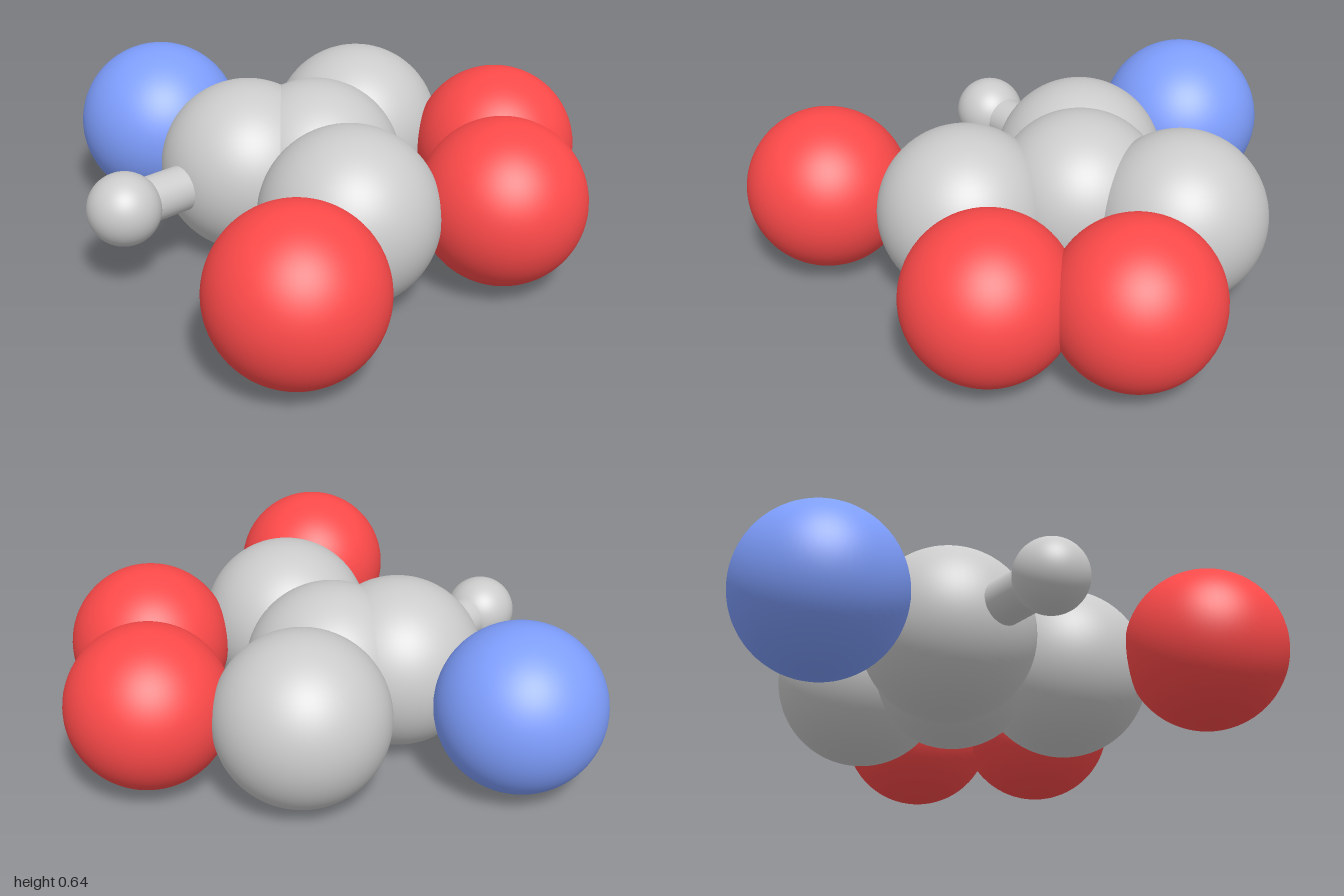
import * as THREE from 'three';

const CENTRE_Y = 0.32;

function makeMaterial(color) {
  return new THREE.MeshStandardMaterial({ color });
}

export function createModel() {
  const group = new THREE.Group();
  const grey = makeMaterial(0xcccccc);
  const red = makeMaterial(0xff4a4a);
  const blue = makeMaterial(0x7f9fff);

  // Every atom lies in one horizontal plane: name, x, z, radius, material
  const atoms = [
    ['centralCarbon', 0.025, -0.02, 0.32, grey],
    ['frontCarbon', -0.14, 0.17, 0.32, grey],
    ['backCarbon', -0.14, -0.38, 0.32, grey],
    ['leftCarbon', 0.415, 0.17, 0.32, grey],
    ['nitrogen', -0.69, 0.17, 0.31, blue],
    ['backOxygen', 0.34, -0.66, 0.3, red],
    ['leftOxygen', 0.69, -0.31, 0.3, red],
    ['frontOxygen', 0.69, 0.65, 0.3, red],
    ['hydrogen', -0.14, 0.725, 0.132, grey],
  ];
  for (const [name, x, z, radius, material] of atoms) {
    const atom = new THREE.Mesh(new THREE.SphereGeometry(radius, 64, 40), material);
    atom.name = name;
    atom.position.set(x, CENTRE_Y, z);
    group.add(atom);
  }

  // Short rod joining the hydrogen to the front carbon
  const bond = new THREE.Mesh(new THREE.CylinderGeometry(0.083, 0.083, 0.5, 40), grey);
  bond.name = 'hydrogenBond';
  bond.rotation.x = Math.PI / 2;
  bond.position.set(-0.14, CENTRE_Y, 0.43);
  group.add(bond);

  return group;
}
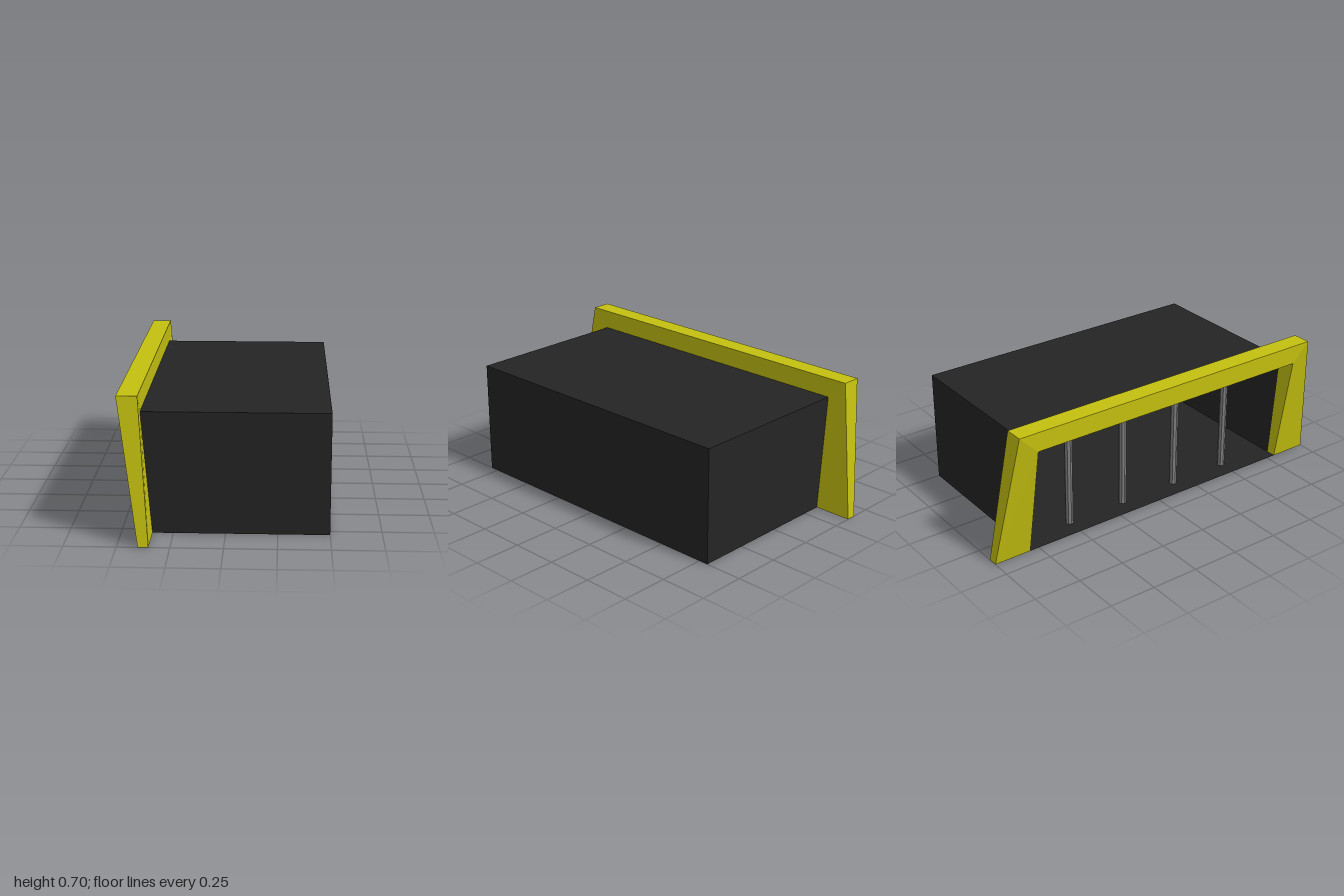
import * as THREE from 'three';

// Flat-shaded geometry from four-cornered faces; each list of quads becomes one material group
function quadGeometry(...lists) {
  const geo = new THREE.BufferGeometry();
  const pos = [];
  lists.forEach((quads, material) => {
    const start = pos.length / 3;
    for (const [a, b, c, d] of quads) pos.push(...a, ...b, ...c, ...a, ...c, ...d);
    geo.addGroup(start, pos.length / 3 - start, material);
  });
  geo.setAttribute('position', new THREE.Float32BufferAttribute(pos, 3));
  geo.computeVertexNormals();
  return geo;
}

export function createModel() {
  const yellow = new THREE.MeshStandardMaterial({ color: 0xc4c010 });
  yellow.name = 'yellow';
  const black = new THREE.MeshStandardMaterial({ color: 0x242424, side: THREE.DoubleSide });
  black.name = 'black';
  const grey = new THREE.MeshStandardMaterial({ color: 0x808080, flatShading: true });
  grey.name = 'grey';
  const model = new THREE.Group();
  model.name = 'barredBox';
  const add = (name, geo, material) => {
    const mesh = new THREE.Mesh(geo, material);
    mesh.name = name;
    model.add(mesh);
    return mesh;
  };

  // Leaning frame: cross-sections (outer front, outer back, inner back, inner front)
  // swept up one leg, across the top bar and down the other leg
  const foot = (s) => [[-0.4, 0, s], [-0.35, 0, s], [-0.35, 0, 0.8 * s], [-0.4, 0, 0.8 * s]];
  const corner = (s) => [[-0.5, 0.7, 0.9 * s], [-0.4, 0.7, 0.9 * s], [-0.4, 0.6, 0.8 * s], [-0.5, 0.6, 0.8 * s]];
  const sections = [foot(1), corner(1), corner(-1), foot(-1)];
  const sides = [];
  for (let i = 0; i < 3; i++) {
    for (let k = 0; k < 4; k++) {
      const n = (k + 1) % 4;
      sides.push([sections[i][k], sections[i][n], sections[i + 1][n], sections[i + 1][k]]);
    }
  }
  const soles = [foot(1).reverse(), foot(-1)];
  add('frame', quadGeometry(sides, soles), [yellow, black]);

  // Hollow box, open towards the frame
  const h = 0.6, w = 0.8, end = 0.5;
  const wall = (z) => [[-0.35, 0, z], [end, 0, z], [end, h, z], [-0.4, h, z]];
  add('box', quadGeometry([
    wall(w),
    wall(-w).reverse(),
    [[end, 0, w], [end, 0, -w], [end, h, -w], [end, h, w]],
    [[-0.4, h, w], [end, h, w], [end, h, -w], [-0.4, h, -w]],
    [[-0.4, 0, -w], [end, 0, -w], [end, 0, w], [-0.4, 0, w]],
  ]), black);

  // Upright bars just inside the opening
  const barGeo = new THREE.CylinderGeometry(0.02, 0.02, h - 0.002, 8);
  for (let i = 0; i < 4; i++) {
    add('bar' + (i + 1), barGeo, grey).position.set(-0.3, h / 2, -0.5 + i / 3);
  }
  return model;
}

Task prompt
Line by line, reproduce the material above exactly, leaving each picture out.

Solution to this exercise
import * as THREE from 'three';

const CENTRE_Y = 0.32;

function makeMaterial(color) {
  return new THREE.MeshStandardMaterial({ color });
}

export function createModel() {
  const group = new THREE.Group();
  const grey = makeMaterial(0xcccccc);
  const red = makeMaterial(0xff4a4a);
  const blue = makeMaterial(0x7f9fff);

  // Every atom lies in one horizontal plane: name, x, z, radius, material
  const atoms = [
    ['centralCarbon', 0.025, -0.02, 0.32, grey],
    ['frontCarbon', -0.14, 0.17, 0.32, grey],
    ['backCarbon', -0.14, -0.38, 0.32, grey],
    ['leftCarbon', 0.415, 0.17, 0.32, grey],
    ['nitrogen', -0.69, 0.17, 0.31, blue],
    ['backOxygen', 0.34, -0.66, 0.3, red],
    ['leftOxygen', 0.69, -0.31, 0.3, red],
    ['frontOxygen', 0.69, 0.65, 0.3, red],
    ['hydrogen', -0.14, 0.725, 0.132, grey],
  ];
  for (const [name, x, z, radius, material] of atoms) {
    const atom = new THREE.Mesh(new THREE.SphereGeometry(radius, 64, 40), material);
    atom.name = name;
    atom.position.set(x, CENTRE_Y, z);
    group.add(atom);
  }

  // Short rod joining the hydrogen to the front carbon
  const bond = new THREE.Mesh(new THREE.CylinderGeometry(0.083, 0.083, 0.5, 40), grey);
  bond.name = 'hydrogenBond';
  bond.rotation.x = Math.PI / 2;
  bond.position.set(-0.14, CENTRE_Y, 0.43);
  group.add(bond);

  return group;
}
import * as THREE from 'three';

// Flat-shaded geometry from four-cornered faces; each list of quads becomes one material group
function quadGeometry(...lists) {
  const geo = new THREE.BufferGeometry();
  const pos = [];
  lists.forEach((quads, material) => {
    const start = pos.length / 3;
    for (const [a, b, c, d] of quads) pos.push(...a, ...b, ...c, ...a, ...c, ...d);
    geo.addGroup(start, pos.length / 3 - start, material);
  });
  geo.setAttribute('position', new THREE.Float32BufferAttribute(pos, 3));
  geo.computeVertexNormals();
  return geo;
}

export function createModel() {
  const yellow = new THREE.MeshStandardMaterial({ color: 0xc4c010 });
  yellow.name = 'yellow';
  const black = new THREE.MeshStandardMaterial({ color: 0x242424, side: THREE.DoubleSide });
  black.name = 'black';
  const grey = new THREE.MeshStandardMaterial({ color: 0x808080, flatShading: true });
  grey.name = 'grey';
  const model = new THREE.Group();
  model.name = 'barredBox';
  const add = (name, geo, material) => {
    const mesh = new THREE.Mesh(geo, material);
    mesh.name = name;
    model.add(mesh);
    return mesh;
  };

  // Leaning frame: cross-sections (outer front, outer back, inner back, inner front)
  // swept up one leg, across the top bar and down the other leg
  const foot = (s) => [[-0.4, 0, s], [-0.35, 0, s], [-0.35, 0, 0.8 * s], [-0.4, 0, 0.8 * s]];
  const corner = (s) => [[-0.5, 0.7, 0.9 * s], [-0.4, 0.7, 0.9 * s], [-0.4, 0.6, 0.8 * s], [-0.5, 0.6, 0.8 * s]];
  const sections = [foot(1), corner(1), corner(-1), foot(-1)];
  const sides = [];
  for (let i = 0; i < 3; i++) {
    for (let k = 0; k < 4; k++) {
      const n = (k + 1) % 4;
      sides.push([sections[i][k], sections[i][n], sections[i + 1][n], sections[i + 1][k]]);
    }
  }
  const soles = [foot(1).reverse(), foot(-1)];
  add('frame', quadGeometry(sides, soles), [yellow, black]);

  // Hollow box, open towards the frame
  const h = 0.6, w = 0.8, end = 0.5;
  const wall = (z) => [[-0.35, 0, z], [end, 0, z], [end, h, z], [-0.4, h, z]];
  add('box', quadGeometry([
    wall(w),
    wall(-w).reverse(),
    [[end, 0, w], [end, 0, -w], [end, h, -w], [end, h, w]],
    [[-0.4, h, w], [end, h, w], [end, h, -w], [-0.4, h, -w]],
    [[-0.4, 0, -w], [end, 0, -w], [end, 0, w], [-0.4, 0, w]],
  ]), black);

  // Upright bars just inside the opening
  const barGeo = new THREE.CylinderGeometry(0.02, 0.02, h - 0.002, 8);
  for (let i = 0; i < 4; i++) {
    add('bar' + (i + 1), barGeo, grey).position.set(-0.3, h / 2, -0.5 + i / 3);
  }
  return model;
}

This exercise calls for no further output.